Aim of the exercise ->
Below is a listing to write out in full, exactly as given, without its pictures.

---- Extracted entries

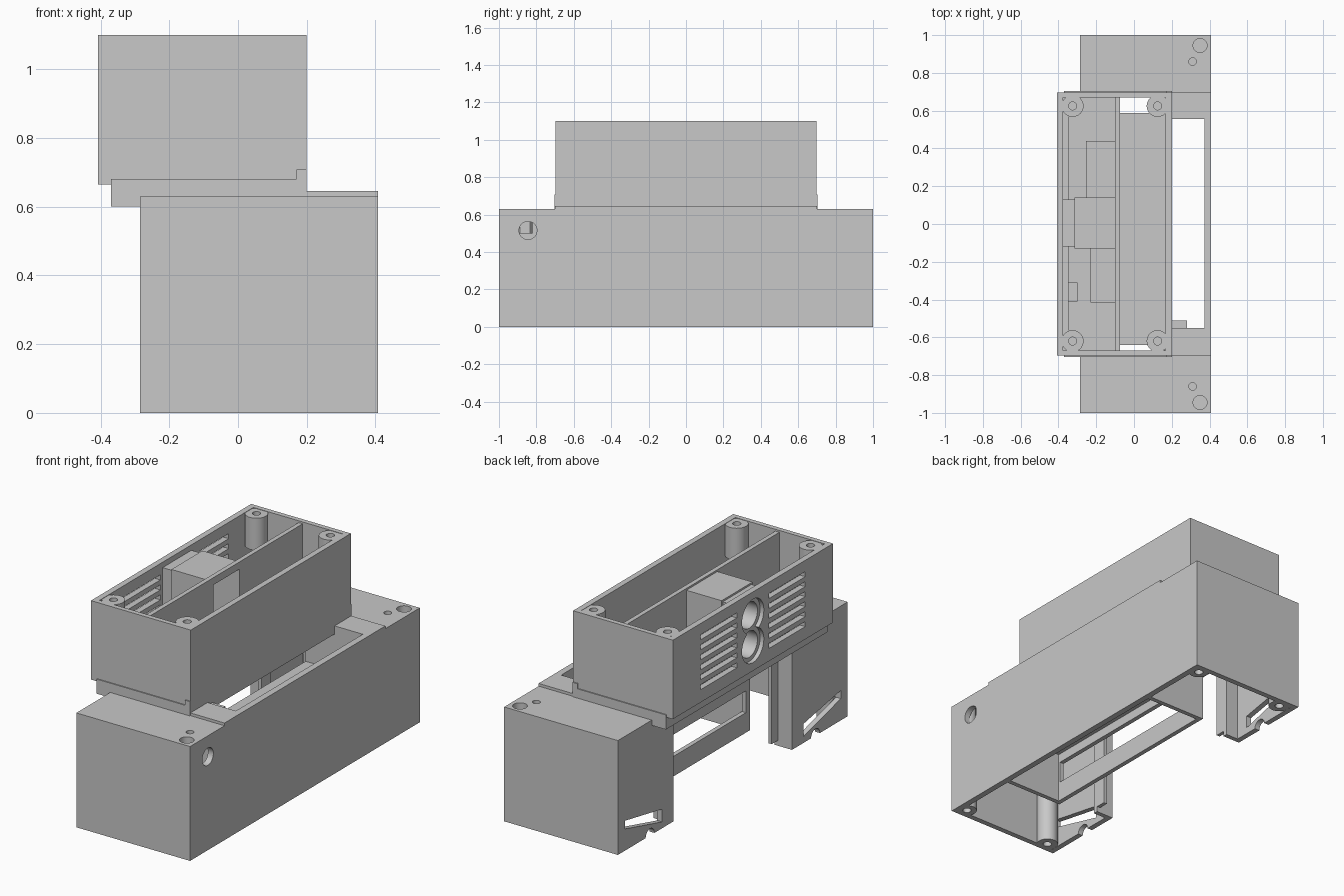
import bpy, bmesh, math
from mathutils import Matrix, Vector

cube = bpy.data.objects.get("Cube")
if cube:
    bpy.data.objects.remove(cube, do_unlink=True)

grey = bpy.data.materials.new("light_grey_plastic")
grey.use_nodes = True
grey.diffuse_color = (0.58, 0.58, 0.58, 1)
grey.node_tree.nodes["Principled BSDF"].inputs["Base Color"].default_value = (0.58, 0.58, 0.58, 1)


def finish(name, bm):
    bmesh.ops.recalc_face_normals(bm, faces=bm.faces)
    mesh = bpy.data.meshes.new(name)
    bm.to_mesh(mesh)
    bm.free()
    mesh.materials.append(grey)
    obj = bpy.data.objects.new(name, mesh)
    bpy.context.collection.objects.link(obj)
    return obj


def box(name, x, y, z):
    """Box given by (low, high) pairs on each axis."""
    bm = bmesh.new()
    bmesh.ops.create_cube(bm, size=1)
    for v in bm.verts:
        v.co = Vector([r[0] if c < 0 else r[1] for c, r in zip(v.co, (x, y, z))])
    return finish(name, bm)


def rod(name, centre, radius, depth, axis="Z"):
    bm = bmesh.new()
    turn = Matrix.Rotation(math.pi / 2, 4, "Y") if axis == "X" else Matrix()
    bmesh.ops.create_cone(bm, cap_ends=True, segments=32, radius1=radius, radius2=radius,
                          depth=depth, matrix=Matrix.Translation(centre) @ turn)
    return finish(name, bm)


def prism(name, outline, x0, x1):
    """Outline of (y, z) points extruded along x."""
    bm = bmesh.new()
    face = bm.faces.new([bm.verts.new((x0, y, z)) for y, z in outline])
    ext = bmesh.ops.extrude_face_region(bm, geom=[face])
    moved = [g for g in ext["geom"] if isinstance(g, bmesh.types.BMVert)]
    bmesh.ops.translate(bm, vec=(x1 - x0, 0, 0), verts=moved)
    return finish(name, bm)


def combine(target, tool, operation):
    """Apply one boolean and discard the tool."""
    mod = target.modifiers.new("combine", "BOOLEAN")
    mod.operation = operation
    mod.solver = "EXACT"
    mod.object = tool
    bpy.context.view_layer.objects.active = target
    bpy.ops.object.modifier_apply(modifier=mod.name)
    bpy.data.objects.remove(tool, do_unlink=True)


def cut(target, tool):
    combine(target, tool, "DIFFERENCE")


def add(target, tool):
    combine(target, tool, "UNION")


# Lower housing: open-bottomed shell
base = box("lower_housing", (-0.285, 0.408), (-1, 1), (0, 0.63))
add(base, box("deck", (0.15, 0.408), (-0.7, 0.7), (0.6, 0.645)))
cut(base, box("cavity", (-0.255, 0.375), (-0.97, 0.97), (-0.1, 0.6)))

# Rail compartment: low inner wall with a ledge, end partitions and guides
add(base, box("inner_wall", (0.02, 0.045), (-0.585, 0.585), (0, 0.4)))
add(base, box("ledge", (0.03, 0.1), (-0.575, 0.575), (0.28, 0.4)))
for s in (-1, 1):
    add(base, box("partition", (0.02, 0.39), sorted((s * 0.56, s * 0.585)), (0, 0.61)))
    add(base, box("return_wall", (-0.27, -0.18), sorted((s * 0.515, s * 0.54)), (0, 0.61)))
    add(base, box("guide", (-0.2, -0.18), sorted((s * 0.46, s * 0.53)), (0.03, 0.61)))
    # Screw posts
    add(base, rod("post", (0.35, s * 0.945, 0.31), 0.052, 0.62))
    add(base, rod("post", (-0.2, s * 0.945, 0.31), 0.055, 0.62))
    add(base, rod("pin_boss", (0.31, s * 0.86, 0.555), 0.04, 0.11))
cut(base, box("rail_gap", (-0.5, -0.21), (-0.515, 0.515), (-0.1, 0.7)))
cut(base, box("wall_window", (0, 0.12), (-0.55, 0.55), (0.11, 0.23)))
cut(base, box("deck_window", (0.1, 0.372), (-0.55, 0.555), (0.58, 0.7)))
cut(base, box("upper_seat", (-0.5, 0.2), (-0.705, 0.705), (0.6, 0.7)))

# Screw holes, side slots and cable notches at both ends
for s in (-1, 1):
    cut(base, rod("screw_recess", (0.35, s * 0.945, 0.6), 0.037, 0.2))
    cut(base, rod("pin_hole", (0.31, s * 0.86, 0.62), 0.02, 0.16))
    for x in (0.35, -0.2):
        cut(base, rod("lower_hole", (x, s * 0.945, 0.1), 0.022, 0.4))
    slot = [(s * 0.94, 0.165), (s * 0.615, 0.105), (s * 0.615, 0.035), (s * 0.94, 0.12)]
    cut(base, prism("side_slot", slot, -0.35, -0.25))
    cut(base, rod("cable_notch", (-0.28, s * 0.72, 0), 0.038, 0.1, "X"))
cut(base, rod("side_hole", (0.4, -0.845, 0.515), 0.048, 0.12, "X"))
add(base, box("deck_tab", (0.19, 0.28), (-0.56, -0.51), (0.6, 0.63)))

# Upper housing: box over a slightly wider collar
upper = box("upper_housing", (-0.408, 0.2), (-0.697, 0.697), (0.665, 1.1))
add(upper, box("collar", (-0.37, 0.2), (-0.703, 0.703), (0.6, 0.68)))
add(upper, box("collar_end", (0.17, 0.2), (-0.703, 0.703), (0.62, 0.708)))
cut(upper, box("cavity", (-0.375, 0.168), (-0.67, 0.67), (0.69, 1.2)))
cut(upper, box("cavity_floor", (-0.345, 0.168), (-0.67, 0.67), (0.63, 0.72)))

# Divider, socket block and low interior steps
add(upper, box("divider", (-0.1, -0.075), (-0.68, 0.68), (0.62, 1.09)))
add(upper, box("socket_block", (-0.315, -0.09), (-0.13, 0.14), (0.62, 1.08)))
add(upper, box("socket_back", (-0.39, -0.3), (-0.12, 0.13), (0.68, 1.07)))
add(upper, box("step_back", (-0.255, -0.09), (0.1, 0.44), (0.62, 0.7)))
add(upper, box("step_front", (-0.23, -0.09), (-0.415, -0.1), (0.62, 0.7)))
add(upper, box("clip", (-0.35, -0.3), (-0.41, -0.31), (0.62, 0.74)))

# Hollow of the socket block opens through the divider
cut(upper, box("block_hollow", (-0.285, -0.05), (-0.105, 0.12), (0.65, 1.05)))

# Lid bosses in the four corners
for x in (-0.325, 0.125):
    for y in (-0.62, 0.625):
        add(upper, rod("boss", (x, y, 1.01), 0.058, 0.176))
        cut(upper, rod("boss_hole", (x, y, 1.05), 0.021, 0.2))

# Floor openings at both ends of the narrow bay
cut(upper, box("floor_gap_back", (-0.074, 0.16), (0.587, 0.669), (0.5, 0.65)))
cut(upper, box("floor_gap_front", (-0.074, 0.16), (-0.669, -0.64), (0.5, 0.65)))

# Two stepped round sockets
for z in (0.805, 0.965):
    cut(upper, rod("socket_rim", (-0.41, 0, z), 0.095, 0.05, "X"))
    cut(upper, rod("socket_bore", (-0.35, 0, z), 0.072, 0.16, "X"))

# Vent louvres on both sides of the sockets
for low in (-0.455, 0.14):
    for i in range(6):
        z = 0.735 + i * 0.055
        cut(upper, box("vent", (-0.5, -0.36), (low, low + 0.315), (z, z + 0.028)))

# Keep edges crisp and bores smooth
for obj in (base, upper):
    bpy.ops.object.select_all(action="DESELECT")
    obj.select_set(True)
    bpy.context.view_layer.objects.active = obj
    bpy.ops.object.shade_smooth_by_angle(angle=math.radians(30))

--------

Reply ->
import bpy, bmesh, math
from mathutils import Matrix, Vector

cube = bpy.data.objects.get("Cube")
if cube:
    bpy.data.objects.remove(cube, do_unlink=True)

grey = bpy.data.materials.new("light_grey_plastic")
grey.use_nodes = True
grey.diffuse_color = (0.58, 0.58, 0.58, 1)
grey.node_tree.nodes["Principled BSDF"].inputs["Base Color"].default_value = (0.58, 0.58, 0.58, 1)


def finish(name, bm):
    bmesh.ops.recalc_face_normals(bm, faces=bm.faces)
    mesh = bpy.data.meshes.new(name)
    bm.to_mesh(mesh)
    bm.free()
    mesh.materials.append(grey)
    obj = bpy.data.objects.new(name, mesh)
    bpy.context.collection.objects.link(obj)
    return obj


def box(name, x, y, z):
    """Box given by (low, high) pairs on each axis."""
    bm = bmesh.new()
    bmesh.ops.create_cube(bm, size=1)
    for v in bm.verts:
        v.co = Vector([r[0] if c < 0 else r[1] for c, r in zip(v.co, (x, y, z))])
    return finish(name, bm)


def rod(name, centre, radius, depth, axis="Z"):
    bm = bmesh.new()
    turn = Matrix.Rotation(math.pi / 2, 4, "Y") if axis == "X" else Matrix()
    bmesh.ops.create_cone(bm, cap_ends=True, segments=32, radius1=radius, radius2=radius,
                          depth=depth, matrix=Matrix.Translation(centre) @ turn)
    return finish(name, bm)


def prism(name, outline, x0, x1):
    """Outline of (y, z) points extruded along x."""
    bm = bmesh.new()
    face = bm.faces.new([bm.verts.new((x0, y, z)) for y, z in outline])
    ext = bmesh.ops.extrude_face_region(bm, geom=[face])
    moved = [g for g in ext["geom"] if isinstance(g, bmesh.types.BMVert)]
    bmesh.ops.translate(bm, vec=(x1 - x0, 0, 0), verts=moved)
    return finish(name, bm)


def combine(target, tool, operation):
    """Apply one boolean and discard the tool."""
    mod = target.modifiers.new("combine", "BOOLEAN")
    mod.operation = operation
    mod.solver = "EXACT"
    mod.object = tool
    bpy.context.view_layer.objects.active = target
    bpy.ops.object.modifier_apply(modifier=mod.name)
    bpy.data.objects.remove(tool, do_unlink=True)


def cut(target, tool):
    combine(target, tool, "DIFFERENCE")


def add(target, tool):
    combine(target, tool, "UNION")


# Lower housing: open-bottomed shell
base = box("lower_housing", (-0.285, 0.408), (-1, 1), (0, 0.63))
add(base, box("deck", (0.15, 0.408), (-0.7, 0.7), (0.6, 0.645)))
cut(base, box("cavity", (-0.255, 0.375), (-0.97, 0.97), (-0.1, 0.6)))

# Rail compartment: low inner wall with a ledge, end partitions and guides
add(base, box("inner_wall", (0.02, 0.045), (-0.585, 0.585), (0, 0.4)))
add(base, box("ledge", (0.03, 0.1), (-0.575, 0.575), (0.28, 0.4)))
for s in (-1, 1):
    add(base, box("partition", (0.02, 0.39), sorted((s * 0.56, s * 0.585)), (0, 0.61)))
    add(base, box("return_wall", (-0.27, -0.18), sorted((s * 0.515, s * 0.54)), (0, 0.61)))
    add(base, box("guide", (-0.2, -0.18), sorted((s * 0.46, s * 0.53)), (0.03, 0.61)))
    # Screw posts
    add(base, rod("post", (0.35, s * 0.945, 0.31), 0.052, 0.62))
    add(base, rod("post", (-0.2, s * 0.945, 0.31), 0.055, 0.62))
    add(base, rod("pin_boss", (0.31, s * 0.86, 0.555), 0.04, 0.11))
cut(base, box("rail_gap", (-0.5, -0.21), (-0.515, 0.515), (-0.1, 0.7)))
cut(base, box("wall_window", (0, 0.12), (-0.55, 0.55), (0.11, 0.23)))
cut(base, box("deck_window", (0.1, 0.372), (-0.55, 0.555), (0.58, 0.7)))
cut(base, box("upper_seat", (-0.5, 0.2), (-0.705, 0.705), (0.6, 0.7)))

# Screw holes, side slots and cable notches at both ends
for s in (-1, 1):
    cut(base, rod("screw_recess", (0.35, s * 0.945, 0.6), 0.037, 0.2))
    cut(base, rod("pin_hole", (0.31, s * 0.86, 0.62), 0.02, 0.16))
    for x in (0.35, -0.2):
        cut(base, rod("lower_hole", (x, s * 0.945, 0.1), 0.022, 0.4))
    slot = [(s * 0.94, 0.165), (s * 0.615, 0.105), (s * 0.615, 0.035), (s * 0.94, 0.12)]
    cut(base, prism("side_slot", slot, -0.35, -0.25))
    cut(base, rod("cable_notch", (-0.28, s * 0.72, 0), 0.038, 0.1, "X"))
cut(base, rod("side_hole", (0.4, -0.845, 0.515), 0.048, 0.12, "X"))
add(base, box("deck_tab", (0.19, 0.28), (-0.56, -0.51), (0.6, 0.63)))

# Upper housing: box over a slightly wider collar
upper = box("upper_housing", (-0.408, 0.2), (-0.697, 0.697), (0.665, 1.1))
add(upper, box("collar", (-0.37, 0.2), (-0.703, 0.703), (0.6, 0.68)))
add(upper, box("collar_end", (0.17, 0.2), (-0.703, 0.703), (0.62, 0.708)))
cut(upper, box("cavity", (-0.375, 0.168), (-0.67, 0.67), (0.69, 1.2)))
cut(upper, box("cavity_floor", (-0.345, 0.168), (-0.67, 0.67), (0.63, 0.72)))

# Divider, socket block and low interior steps
add(upper, box("divider", (-0.1, -0.075), (-0.68, 0.68), (0.62, 1.09)))
add(upper, box("socket_block", (-0.315, -0.09), (-0.13, 0.14), (0.62, 1.08)))
add(upper, box("socket_back", (-0.39, -0.3), (-0.12, 0.13), (0.68, 1.07)))
add(upper, box("step_back", (-0.255, -0.09), (0.1, 0.44), (0.62, 0.7)))
add(upper, box("step_front", (-0.23, -0.09), (-0.415, -0.1), (0.62, 0.7)))
add(upper, box("clip", (-0.35, -0.3), (-0.41, -0.31), (0.62, 0.74)))

# Hollow of the socket block opens through the divider
cut(upper, box("block_hollow", (-0.285, -0.05), (-0.105, 0.12), (0.65, 1.05)))

# Lid bosses in the four corners
for x in (-0.325, 0.125):
    for y in (-0.62, 0.625):
        add(upper, rod("boss", (x, y, 1.01), 0.058, 0.176))
        cut(upper, rod("boss_hole", (x, y, 1.05), 0.021, 0.2))

# Floor openings at both ends of the narrow bay
cut(upper, box("floor_gap_back", (-0.074, 0.16), (0.587, 0.669), (0.5, 0.65)))
cut(upper, box("floor_gap_front", (-0.074, 0.16), (-0.669, -0.64), (0.5, 0.65)))

# Two stepped round sockets
for z in (0.805, 0.965):
    cut(upper, rod("socket_rim", (-0.41, 0, z), 0.095, 0.05, "X"))
    cut(upper, rod("socket_bore", (-0.35, 0, z), 0.072, 0.16, "X"))

# Vent louvres on both sides of the sockets
for low in (-0.455, 0.14):
    for i in range(6):
        z = 0.735 + i * 0.055
        cut(upper, box("vent", (-0.5, -0.36), (low, low + 0.315), (z, z + 0.028)))

# Keep edges crisp and bores smooth
for obj in (base, upper):
    bpy.ops.object.select_all(action="DESELECT")
    obj.select_set(True)
    bpy.context.view_layer.objects.active = obj
    bpy.ops.object.shade_smooth_by_angle(angle=math.radians(30))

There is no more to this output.